■ **Activity**
The data that follows is to be copied exactly, with each image removed.

■ **Source material**
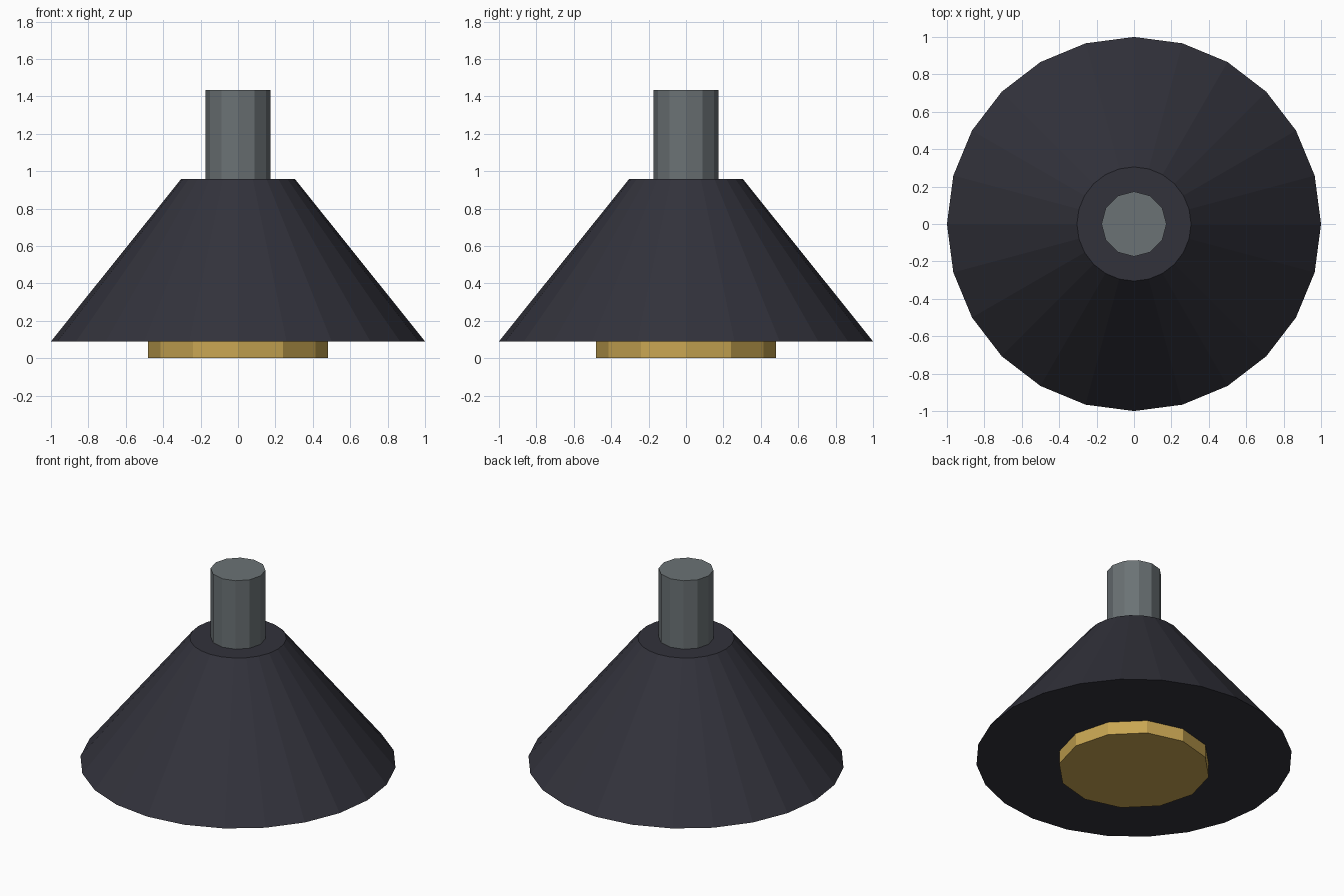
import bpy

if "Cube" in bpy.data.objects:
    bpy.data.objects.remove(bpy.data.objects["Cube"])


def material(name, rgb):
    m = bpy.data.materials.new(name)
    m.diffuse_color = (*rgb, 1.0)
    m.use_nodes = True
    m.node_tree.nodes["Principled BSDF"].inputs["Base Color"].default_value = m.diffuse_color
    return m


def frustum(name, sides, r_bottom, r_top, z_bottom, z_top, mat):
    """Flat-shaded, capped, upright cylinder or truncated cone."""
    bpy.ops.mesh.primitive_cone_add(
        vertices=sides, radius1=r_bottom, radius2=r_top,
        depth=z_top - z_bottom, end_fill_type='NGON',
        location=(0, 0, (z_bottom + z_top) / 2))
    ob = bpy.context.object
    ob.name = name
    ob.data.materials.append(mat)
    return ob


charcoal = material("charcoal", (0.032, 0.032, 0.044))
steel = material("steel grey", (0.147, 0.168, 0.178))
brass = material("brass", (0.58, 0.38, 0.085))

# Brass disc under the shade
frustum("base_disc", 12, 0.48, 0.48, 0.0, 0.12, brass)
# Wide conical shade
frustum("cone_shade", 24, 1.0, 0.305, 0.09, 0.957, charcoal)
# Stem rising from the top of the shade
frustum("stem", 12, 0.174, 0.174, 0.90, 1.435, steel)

■ **Answer box**
import bpy

if "Cube" in bpy.data.objects:
    bpy.data.objects.remove(bpy.data.objects["Cube"])


def material(name, rgb):
    m = bpy.data.materials.new(name)
    m.diffuse_color = (*rgb, 1.0)
    m.use_nodes = True
    m.node_tree.nodes["Principled BSDF"].inputs["Base Color"].default_value = m.diffuse_color
    return m


def frustum(name, sides, r_bottom, r_top, z_bottom, z_top, mat):
    """Flat-shaded, capped, upright cylinder or truncated cone."""
    bpy.ops.mesh.primitive_cone_add(
        vertices=sides, radius1=r_bottom, radius2=r_top,
        depth=z_top - z_bottom, end_fill_type='NGON',
        location=(0, 0, (z_bottom + z_top) / 2))
    ob = bpy.context.object
    ob.name = name
    ob.data.materials.append(mat)
    return ob


charcoal = material("charcoal", (0.032, 0.032, 0.044))
steel = material("steel grey", (0.147, 0.168, 0.178))
brass = material("brass", (0.58, 0.38, 0.085))

# Brass disc under the shade
frustum("base_disc", 12, 0.48, 0.48, 0.0, 0.12, brass)
# Wide conical shade
frustum("cone_shade", 24, 1.0, 0.305, 0.09, 0.957, charcoal)
# Stem rising from the top of the shade
frustum("stem", 12, 0.174, 0.174, 0.90, 1.435, steel)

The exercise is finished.